→Blessed be the cheesemakers: Particularly the small American cheesemakers, carrying the artisanal flag in a realm where that tagline still has a specific meaning—that there were hands involved in the cheese-making process. Their product is served and sold at The Rhined, the wine and cheese shop that opened in June next to Findlay Market.
Stephanie Webster, who owns the shop with her husband Dave, developed a fascination with the fermentation process in an undergrad microbiology course, in which they made cheese and yogurt. She went on to teach high school biology, but teaching wasn’t her jam, she says. “I just found myself wanting to hang out in a cute little cheese shop.” They’d seek them out on vacations and wish one existed in Cincinnati. “So we opened one,” she says.
The Rhined specializes in domestic and regional cheeses from small producers, which often don’t get their due. Lacking the history and government subsidies European cheesemakers have, “It’s kind of tough for the hardworking American cheesemaker,” says Webster. “And they’re making amazing cheeses that rival European cheeses.” Though she notes there are a few international cheeses, like water buffalo from Italy, that she just couldn’t give up that can also be found in their case.

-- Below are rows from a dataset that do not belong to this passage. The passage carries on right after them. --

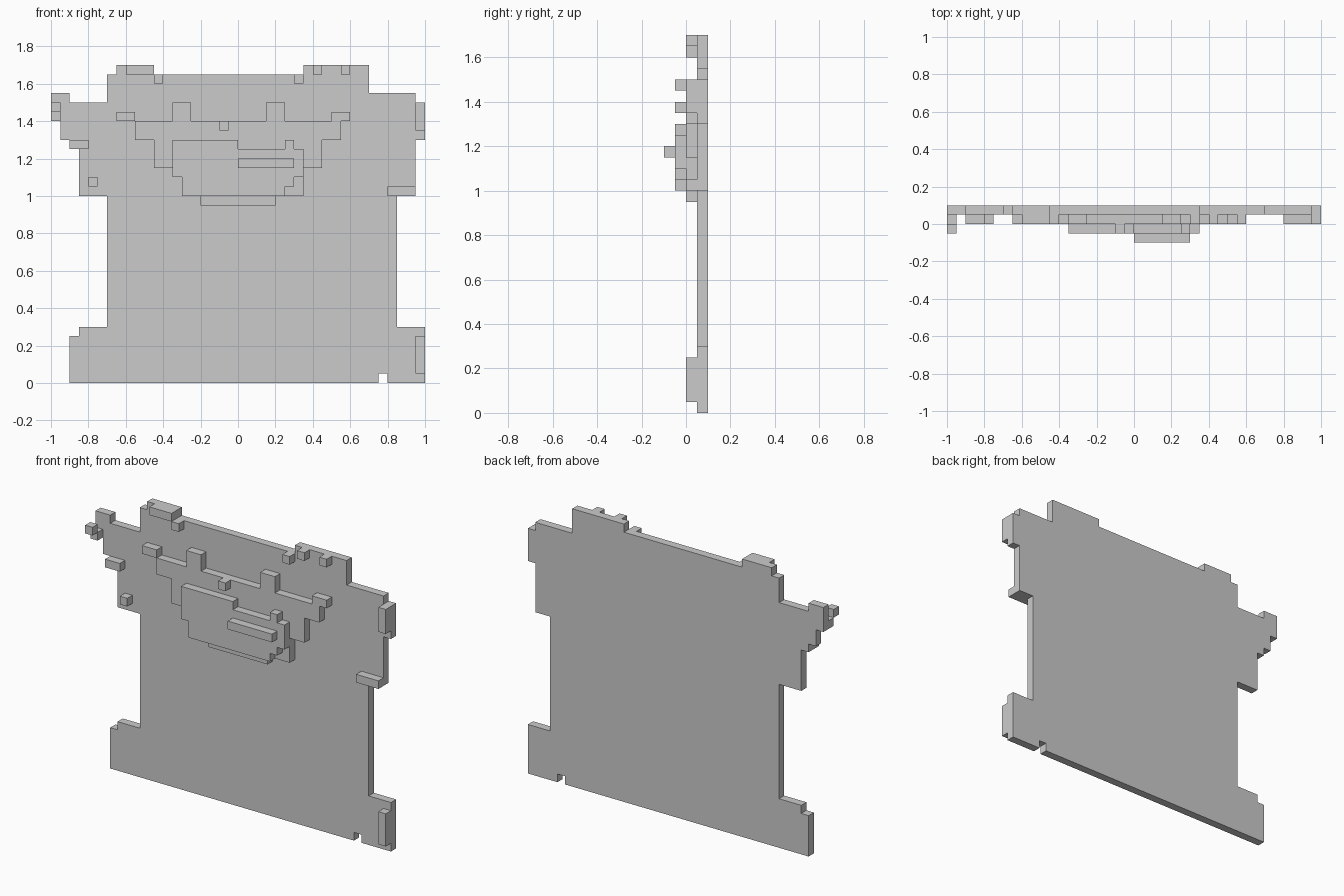
import bpy, bmesh

if "Cube" in bpy.data.objects:
    bpy.data.objects.remove(bpy.data.objects["Cube"])

U = 0.05  # one voxel; all numbers below are voxel counts


def slab(name, outline, front, back):
    """Extrude an x/z outline from the front layer to the back layer."""
    bm = bmesh.new()
    face = bm.faces.new([bm.verts.new((x * U, front * U, z * U)) for x, z in outline])
    ext = bmesh.ops.extrude_face_region(bm, geom=[face], use_keep_orig=True)
    verts = [g for g in ext["geom"] if isinstance(g, bmesh.types.BMVert)]
    bmesh.ops.translate(bm, verts=verts, vec=(0, (back - front) * U, 0))
    bmesh.ops.recalc_face_normals(bm, faces=bm.faces[:])
    mesh = bpy.data.meshes.new(name)
    bm.to_mesh(mesh)
    bm.free()
    obj = bpy.data.objects.new(name, mesh)
    bpy.context.collection.objects.link(obj)
    return obj


def block(name, x0, x1, z0, z1, front=0):
    """One-voxel-deep block."""
    return slab(name, [(x0, z0), (x1, z0), (x1, z1), (x0, z1)], front, front + 1)


# Back plate: full silhouette with feet, arms and ears
slab("body_plate", [
    (-18, 0), (15, 0), (15, 1), (16, 1), (16, 0), (20, 0), (20, 6), (17, 6),
    (17, 20), (19, 20), (19, 26), (20, 26), (20, 30), (19, 30), (19, 31),
    (14, 31), (14, 34), (7, 34), (7, 33), (-9, 33), (-9, 34), (-13, 34),
    (-13, 33), (-14, 33), (-14, 30), (-18, 30), (-18, 31), (-20, 31),
    (-20, 28), (-19, 28), (-19, 26), (-18, 26), (-18, 25), (-17, 25),
    (-17, 20), (-14, 20), (-14, 6), (-17, 6), (-17, 5), (-18, 5)], 1, 2)

# Face relief with two raised eyes and a chin
slab("face", [
    (-4, 19), (4, 19), (4, 20), (7, 20), (7, 23), (9, 23), (9, 26), (11, 26),
    (11, 28), (5, 28), (5, 30), (3, 30), (3, 28), (-5, 28), (-5, 30), (-7, 30),
    (-7, 28), (-11, 28), (-11, 26), (-9, 26), (-9, 23), (-7, 23), (-7, 22),
    (-6, 22), (-6, 20), (-4, 20)], 0, 1)

# Muzzle
slab("muzzle", [
    (-6, 20), (5, 20), (5, 21), (6, 21), (6, 22), (7, 22), (7, 25), (6, 25),
    (6, 26), (5, 26), (5, 25), (0, 25), (0, 26), (-7, 26), (-7, 22), (-6, 22)], -1, 0)

block("mouth_bar", 0, 6, 23, 24, -2)
block("nose", -2, -1, 27, 28, -1)

# Brow tips
block("left_brow", -13, -11, 28, 29)
block("right_brow", 10, 12, 28, 29)

# Ear and head-top details
block("left_ear_tip", -12, -9, 33, 34)
for name, x, z in [("left_ear_base", -9, 32), ("right_ear_base", 6, 32),
                   ("right_ear_inner", 8, 33), ("right_ear_outer", 11, 33)]:
    block(name, x, x + 1, z, z + 1)

# Hand and foot claws
block("left_claw_front", -20, -19, 29, 30, -1)
block("left_claw_rear", -20, -19, 28, 29)
block("left_wrist", -18, -16, 25, 26)
block("left_elbow", -16, -15, 21, 22)
block("right_hand", 19, 20, 27, 30)
block("right_elbow", 16, 19, 20, 21)
block("right_foot_edge", 19, 20, 1, 5)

How does one order when it’s a whole new world of cheese? Ask, for starters. (Webster’s personal favorite is the Pleasant Ridge Reserve, made by Andy Hatch in Wisconsin.) Or try a cheese flight. Or take a class. “We knew that a really big part of what we’d do would be education,” she says. “We started out doing Cheese 101 classes, and now we’ve expanded into cheese and wine pairing. We’ll keep being more creative.”
Cheese is, of course, best served with wine, and the latter receives the same attention. “I’m really proud of what we do with our wines,” says Webster. “They match our cheese case in that they’re small producers, interesting varietals, interesting regions—not anything you’ll ever find in a grocery store.” They’re also almost all less than $25.
Cheese deserts are a thing and, Webster says, Cincinnati was one prior to The Rhined. (“Yes, there are cheese shops, and yes, they have great selections,” says Webster. “But no [local] small-producer cheeses.”) We didn’t know that, but we do know we’re happy those days are past.
The Rhined, 1737 Elm St., Over-the-Rhine, (513) 655-5938, therhined.com
Good to know:
The Rhined serves up a sandwich of the week, as well as to-go “adult lunchables”: two delicious cheeses, house-candied nuts, jam, and crostini. Consider our world changed.